If you have got a chance to Floria, never forget to visit the Audubon’s Corkscrew Swamp Sanctuary in Naples.
Making it stand out is the Great Florida Birding Trail with federally-protected bird habitats and over 2,000 miles’ long. This is a flawless stop for many bird species while on their journey south.
Meanwhile, there are some choosing this beautiful place to live year-round, such as Bald Eagles, rainbow-hued Painted Bunting, Wood Storks, and other predatory and wading birds.
Experts of the National Audubon Society share that during spring, especially in mid-March, thousands of bird species are going to rest and feed in the Platte River, south-central Nebraska before heading towards Texas and beaches of Florida.
Out of them, there is the Sandhill Crane.

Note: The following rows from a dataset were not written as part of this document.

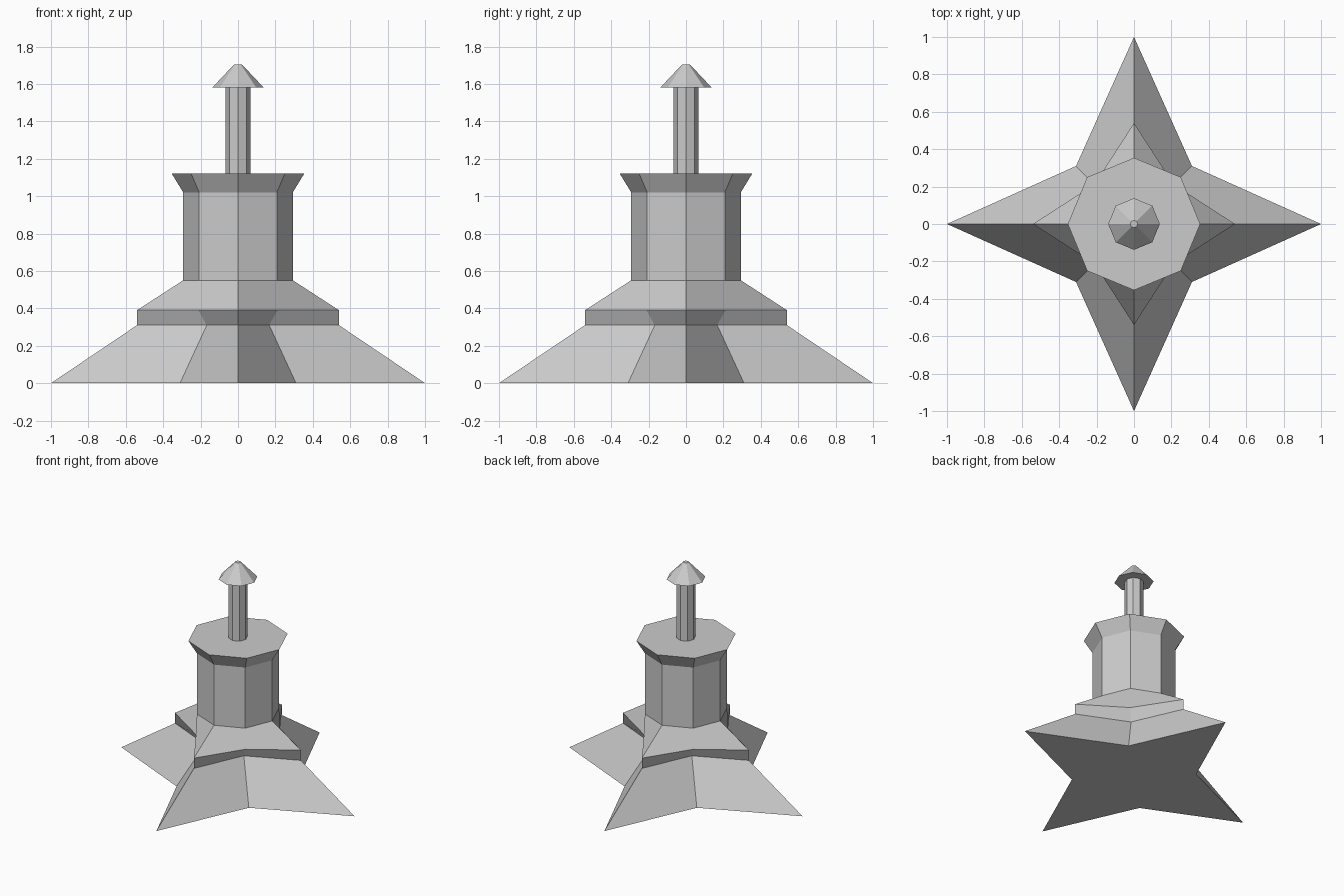
import bpy, bmesh, math

default = bpy.data.objects.get("Cube")
if default:
    bpy.data.objects.remove(default, do_unlink=True)

GREY = (0.6, 0.6, 0.6, 1.0)
stone = bpy.data.materials.new("grey stone")
stone.use_nodes = True
stone.diffuse_color = GREY
stone.node_tree.nodes["Principled BSDF"].inputs["Base Color"].default_value = GREY

OCT = math.sqrt(0.5)


def ring(bm, z, axis, diagonal=None):
    """Eight points: 'axis' is the radius along x and y, 'diagonal' the x = y offset."""
    if diagonal is None:
        diagonal = axis * OCT
    points = []
    for i in range(8):
        a = i * math.pi / 4
        r = diagonal / OCT if i % 2 else axis
        points.append(bm.verts.new((r * math.cos(a), r * math.sin(a), z)))
    return points


def bridge(bm, low, high):
    for i in range(8):
        j = (i + 1) % 8
        bm.faces.new((low[i], low[j], high[j], high[i]))


def bridge_bays(bm, low, high):
    """One folded face per quarter, running from tip to tip."""
    for i in range(0, 8, 2):
        k = (i + 2) % 8
        bm.faces.new((low[i], low[i + 1], low[k], high[k], high[i + 1], high[i]))


def finish(bm, name):
    mesh = bpy.data.meshes.new(name)
    bm.to_mesh(mesh)
    bm.free()
    mesh.materials.append(stone)
    obj = bpy.data.objects.new(name, mesh)
    bpy.context.collection.objects.link(obj)


# Star base, overhanging band, sloped roof, tower and flared rim in one shell
bm = bmesh.new()
foot = ring(bm, 0, 1.0, 0.31)
neck = ring(bm, 0.31, 0.54, 0.167)
band = ring(bm, 0.39, 0.54, 0.212)
tower_foot = ring(bm, 0.55, 0.293)
tower_top = ring(bm, 1.02, 0.293)
rim = ring(bm, 1.12, 0.354)
bm.faces.new(foot[::-1])
bridge(bm, foot, neck)
bridge(bm, neck, band)
bridge_bays(bm, band, tower_foot)
bridge(bm, tower_foot, tower_top)
bridge(bm, tower_top, rim)
bm.faces.new(rim)
finish(bm, "star_base_and_tower")

# Pole with a pointed cap
bm = bmesh.new()
pole_foot = ring(bm, 1.12, 0.066)
pole_top = ring(bm, 1.58, 0.066)
cap_rim = ring(bm, 1.58, 0.138)
cap_top = ring(bm, 1.705, 0.02)
bridge(bm, pole_foot, pole_top)
bridge(bm, pole_top, cap_rim)
bridge(bm, cap_rim, cap_top)
bm.faces.new(cap_top)
finish(bm, "pole_and_cap")
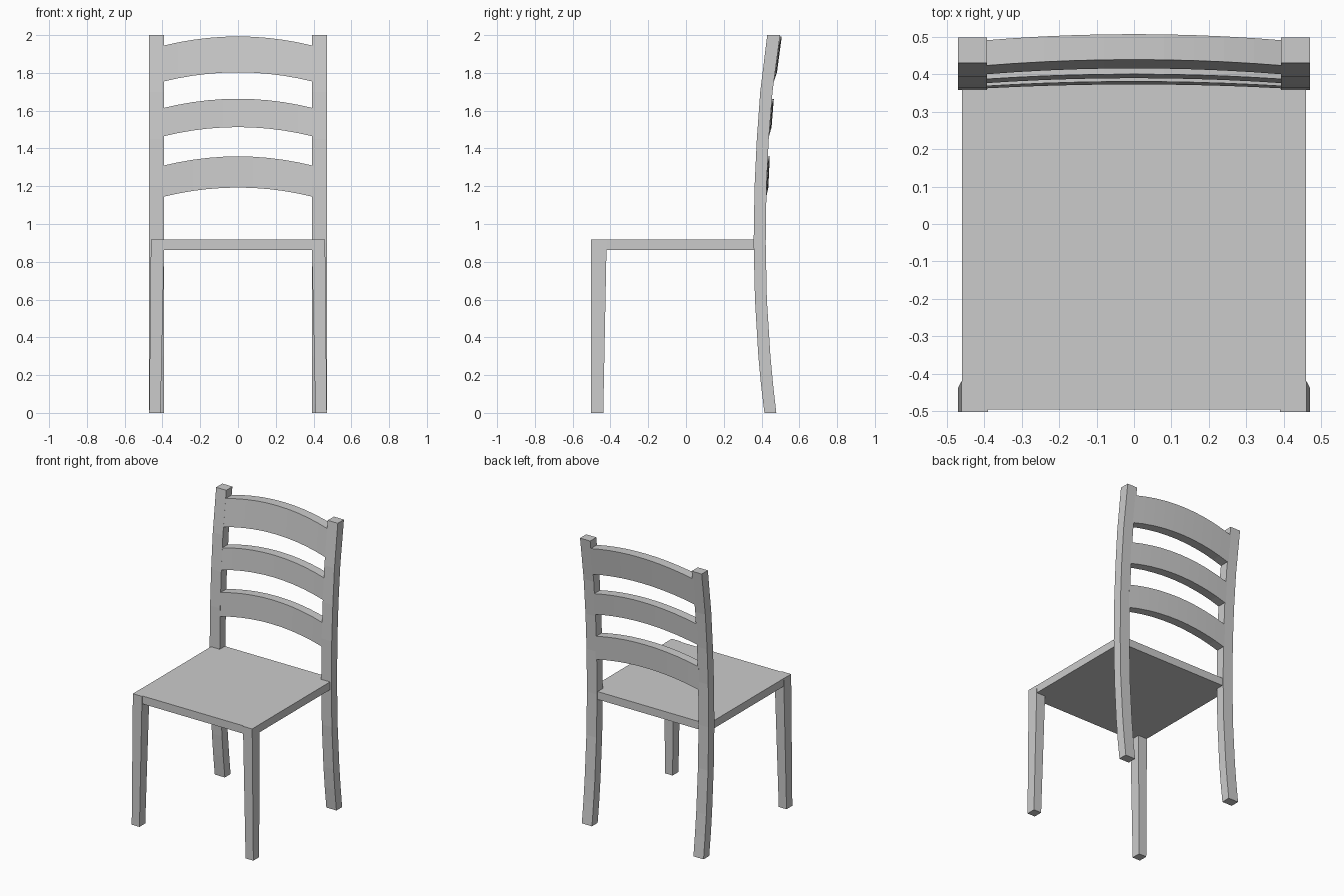
import bpy

if "Cube" in bpy.data.objects:
    bpy.data.objects.remove(bpy.data.objects["Cube"])

# Side curve of the back posts: (z, front y, back y)
POST = [(0, .415, .478), (.15, .397, .461), (.3, .383, .447), (.6, .365, .428),
        (.9, .358, .422), (1.2, .363, .426), (1.45, .375, .438),
        (1.7, .393, .458), (2, .43, .498)]


def loft(name, rings):
    """Skin a closed solid through a list of four-cornered sections."""
    verts = [p for ring in rings for p in ring]
    faces = [(0, 1, 2, 3), tuple(len(verts) - k for k in (1, 2, 3, 4))]
    for i in range(len(rings) - 1):
        a, b = 4 * i, 4 * i + 4
        for k in range(4):
            n = (k + 1) % 4
            faces.append((a + n, a + k, b + k, b + n))
    mesh = bpy.data.meshes.new(name)
    mesh.from_pydata(verts, [], faces)
    mesh.validate()
    obj = bpy.data.objects.new(name, mesh)
    bpy.context.collection.objects.link(obj)
    bpy.context.view_layer.objects.active = obj
    bpy.ops.object.mode_set(mode='EDIT')
    bpy.ops.mesh.select_all(action='SELECT')
    bpy.ops.mesh.normals_make_consistent(inside=False)
    bpy.ops.object.mode_set(mode='OBJECT')
    return obj


def rect(x0, x1, y0, y1, z):
    return [(x0, y0, z), (x1, y0, z), (x1, y1, z), (x0, y1, z)]


def mirror(obj):
    obj.modifiers.new("mirror", 'MIRROR')


def post_y(z):
    """Front and back y of the post at height z."""
    for (z0, f0, b0), (z1, f1, b1) in zip(POST, POST[1:]):
        if z <= z1:
            t = (z - z0) / (z1 - z0)
            return f0 + t * (f1 - f0), b0 + t * (b1 - b0)


# Seat board
loft("seat", [rect(-.46, .46, -.495, .415, z) for z in (.862, .917)])

# Tapered front legs
mirror(loft("front_leg", [rect(.41, .47, -.502, -.438, 0),
                          rect(.39, .461, -.502, -.42, .917)]))

# Curved back legs running up into the back posts
mirror(loft("back_post", [rect(.392, .47, f, b, z) for z, f, b in POST]))

# Arched back slats, bowed up and backward: (name, low z, high z) at the ends
SEGMENTS = 10
for name, low, high in [("lower_slat", 1.143, 1.308),
                        ("middle_slat", 1.463, 1.613),
                        ("top_slat", 1.753, 1.943)]:
    rings = []
    for i in range(SEGMENTS + 1):
        x = -.4 + .8 * i / SEGMENTS
        arch = 1 - (x / .4) ** 2
        z0, z1, bow = low + .05 * arch, high + .05 * arch, .01 * arch
        (f0, b0), (f1, b1) = post_y(z0), post_y(z1)
        rings.append([(x, f0 + bow, z0), (x, b0 + bow, z0),
                      (x, b1 + bow, z1), (x, f1 + bow, z1)])
    loft(name, rings)
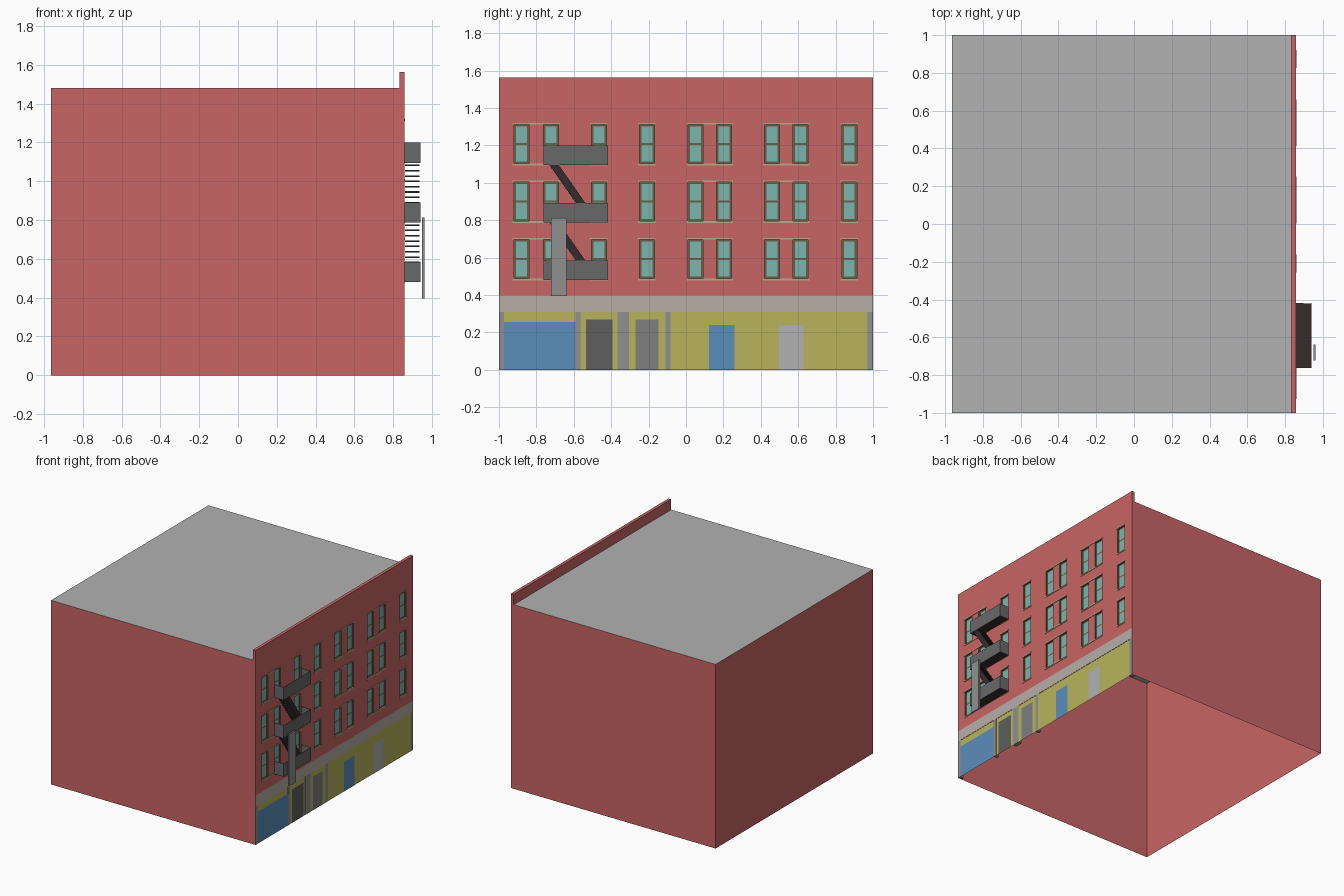
import bpy, bmesh

if "Cube" in bpy.data.objects:
    bpy.data.objects.remove(bpy.data.objects["Cube"])

def lin(c):
    c /= 255
    return c / 12.92 if c < 0.04 else ((c + 0.055) / 1.055) ** 2.4

def mat(name, r, g, b):
    m = bpy.data.materials.new(name)
    m.diffuse_color = (lin(r), lin(g), lin(b), 1)
    m.use_nodes = True
    m.node_tree.nodes["Principled BSDF"].inputs["Base Color"].default_value = m.diffuse_color
    return m

RED = mat("brick", 201, 101, 101)
ROOF = mat("roof_grey", 178, 178, 178)
BAND = mat("stone_band", 184, 174, 166)
YELLOW = mat("shop_yellow", 184, 180, 92)
BLUE = mat("shop_blue", 90, 142, 186)
PILLAR = mat("pillar_grey", 144, 144, 144)
DOOR_D = mat("door_dark", 94, 94, 94)
DOOR_M = mat("door_mid", 126, 126, 126)
DOOR_L = mat("door_light", 178, 178, 178)
GLASS = mat("window_glass", 123, 182, 174)
FRAME = mat("window_frame", 104, 96, 72)
TRIM = mat("window_trim", 188, 168, 136)
RAIL = mat("rail_grey", 104, 104, 104)
IRON = mat("iron_dark", 52, 44, 44)

def quads(name, faces, material):
    """One object from a list of four-corner faces."""
    bm = bmesh.new()
    for f in faces:
        bm.faces.new([bm.verts.new(p) for p in f])
    bmesh.ops.remove_doubles(bm, verts=bm.verts, dist=1e-5)
    me = bpy.data.meshes.new(name)
    bm.to_mesh(me)
    bm.free()
    me.materials.append(material)
    ob = bpy.data.objects.new(name, me)
    bpy.context.collection.objects.link(ob)
    return ob

def xf(x, y0, y1, z0, z1):   # face looking to +x
    return [(x, y0, z0), (x, y1, z0), (x, y1, z1), (x, y0, z1)]

def yf(y, x0, x1, z0, z1):   # face looking to -y
    return [(x0, y, z0), (x1, y, z0), (x1, y, z1), (x0, y, z1)]

def zf(z, x0, x1, y0, y1):   # face looking to +z
    return [(x0, y0, z), (x1, y0, z), (x1, y1, z), (x0, y1, z)]

def box_faces(x0, x1, y0, y1, z0, z1):
    return [xf(x1, y0, y1, z0, z1), xf(x0, y0, y1, z0, z1)[::-1],
            yf(y0, x0, x1, z0, z1), yf(y1, x0, x1, z0, z1)[::-1],
            zf(z1, x0, x1, y0, y1), zf(z0, x0, x1, y0, y1)[::-1]]

XL, XP, XF = -0.963, 0.832, 0.857      # left wall, parapet back, facade
ZB, ZC, ZR, ZT = 0.31, 0.397, 1.48, 1.563

# Plain side walls (open underneath), roof and parapet
quads("walls", [yf(-1, XL, XF, 0, ZR), yf(1, XL, XF, 0, ZR)[::-1],
                xf(XL, -1, 1, 0, ZR)[::-1]], RED)
quads("roof", [zf(ZR, XL, XP, -1, 1)], ROOF)
quads("parapet", [xf(XP, -1, 1, ZR, ZT)[::-1], zf(ZT, XP, XF, -1, 1),
                  yf(-1, XP, XF, ZR, ZT), yf(1, XP, XF, ZR, ZT)[::-1]], RED)

# Brick facade with window openings and reveals
groups = [(-0.88, -0.722), (-0.466,), (-0.209,), (0.05, 0.204),
          (0.46, 0.612), (0.873,)]
HW, WH, DEPTH = 0.04, 0.208, 0.015
rows = [0.488 + 0.3075 * i for i in range(3)]
cols = [c for g in groups for c in g]
ys = [-1] + [v for c in cols for v in (c - HW, c + HW)] + [1]
zs = [ZC] + [v for z in rows for v in (z, z + WH)] + [ZT]
wall, glass, frame, trim = [], [], [], []
xi, t = XF - DEPTH, 0.011
for i in range(len(ys) - 1):
    for j in range(len(zs) - 1):
        y0, y1, z0, z1 = ys[i], ys[i + 1], zs[j], zs[j + 1]
        if i % 2 == 0 or j % 2 == 0:
            wall.append(xf(XF, y0, y1, z0, z1))
            continue
        glass.append(xf(xi, y0, y1, z0, z1))
        frame += [yf(y0, xi, XF, z0, z1)[::-1], yf(y1, xi, XF, z0, z1),
                  zf(z0, xi, XF, y0, y1), zf(z1, xi, XF, y0, y1)[::-1]]
        # sash borders and the middle rail
        zm, xs = (z0 + z1) / 2, xi + 0.004
        frame += [xf(xs, y0, y0 + t, z0, z1), xf(xs, y1 - t, y1, z0, z1)]
        frame += [xf(xs, y0 + t, y1 - t, a, b) for a, b in
                  ((z0, z0 + t), (zm - 0.005, zm + 0.005), (z1 - t, z1))]
quads("brick_facade", wall, RED)
quads("window_glass", glass, GLASS)
quads("window_frames", frame, FRAME)

# Lintels and sills spanning each window group
for z in rows:
    for g in groups:
        for a, b in ((z - 0.010, z), (z + WH, z + WH + 0.009)):
            trim += box_faces(XF - 0.002, XF + 0.004,
                              g[0] - 0.047, g[-1] + 0.047, a, b)
quads("lintels_and_sills", trim, TRIM)

# Ground floor shop front, band, doors and pillars
quads("stone_band", [xf(XF, -1, 1, ZB, ZC)], BAND)
quads("shop_wall", [xf(XF - 0.002, -1, 1, 0, ZB)], YELLOW)
for name, y0, y1, h, m in (
        ("shop_window", -0.972, -0.59, 0.255, BLUE),
        ("dark_door", -0.535, -0.392, 0.27, DOOR_D),
        ("grey_door", -0.27, -0.147, 0.27, DOOR_M),
        ("blue_door", 0.122, 0.258, 0.24, BLUE),
        ("light_door", 0.497, 0.627, 0.24, DOOR_L)):
    quads(name, [xf(XF - 0.0005, y0, y1, 0, h)], m)
for i, (y0, y1) in enumerate(((-0.999, -0.972), (-0.59, -0.563), (-0.367, -0.305),
                              (-0.11, -0.082), (0.97, 0.999))):
    quads(f"pillar_{i}", box_faces(XF - 0.03, XF, y0, y1, 0, ZB), PILLAR)

# Fire escape: open-topped balconies
X0, X1, Y0, Y1, BH = XF + 0.001, 0.94, -0.763, -0.417, 0.104
floors = [0.48 + 0.3075 * i for i in range(3)]
for i, z in enumerate(floors):
    rail = quads(f"balcony_rail_{i}", [xf(X1, Y0, Y1, z, z + BH), yf(Y0, X0, X1, z, z + BH),
                                       yf(Y1, X0, X1, z, z + BH)[::-1]], RAIL)
    sol = rail.modifiers.new("thickness", 'SOLIDIFY')
    sol.thickness = 0.003
    quads(f"balcony_floor_{i}", box_faces(X0, X1 - 0.003, Y0 + 0.003, Y1 - 0.003,
                                          z + 0.001, z + 0.006), IRON)

# Slanted stairs between the balconies: stringers and treads
for i, z in enumerate(floors[:2]):
    za, zb = z + 0.006, floors[i + 1]
    ya, yb, w = -0.50 + 0.03, -0.73, 0.05
    faces = [[(x, ya - w, za), (x, ya, za), (x, yb + w, zb), (x, yb, zb)]
             for x in (X0 + 0.003, X1 - 0.006)]
    n = 11
    for k in range(n):
        f = (k + 0.5) / n
        y, zz = ya - w + (yb - ya + w) * f, za + (zb - za) * f
        faces += box_faces(X0 + 0.003, X1 - 0.006, y, y + w, zz - 0.004, zz + 0.004)
    quads(f"stair_{i}", faces, IRON)

# Hanging drop ladder
quads("drop_ladder", box_faces(0.949, 0.961, -0.722, -0.638, 0.395, 0.812), PILLAR)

So if you are a big fan of them, wait until the Nebraska Crane Festival, which is annually held in March so that you can spot see a rare glimpse of the big migration from dusk till dawn from the lain Nicolson Audubon Center, Rowe Sanctuary.
As the headwinds are going to be stronger during the spring, millions of birds are reported to refuge in the Peveto Woods Audubon Sanctuary, Cameron after braving the open sea.
This usually occurs in mid-March so that birdwatchers or reservationists can peak this area from late April to May.
There are a lot of bird species resting and breeding here, like Orchard Orioles and Cerulean Warblers.
But don’t worry, you can go home with nothing during other seasons because many birds choose to live here throughout the year, especially pollinators and monarch butterflies. During autumn, if getting luck, you might catch the Great Kiskadee and Vermillion Flycatcher.
Each winter, thousands of birds will leave their nests, fly miles over open oceans to reach a warmer climate, and make a new home there. That is the most ideal time of the year for birdwatchers to see them.
Whether you’re a pro or just getting started, hopefully, this article has been helpful to you.
Thanks for reading!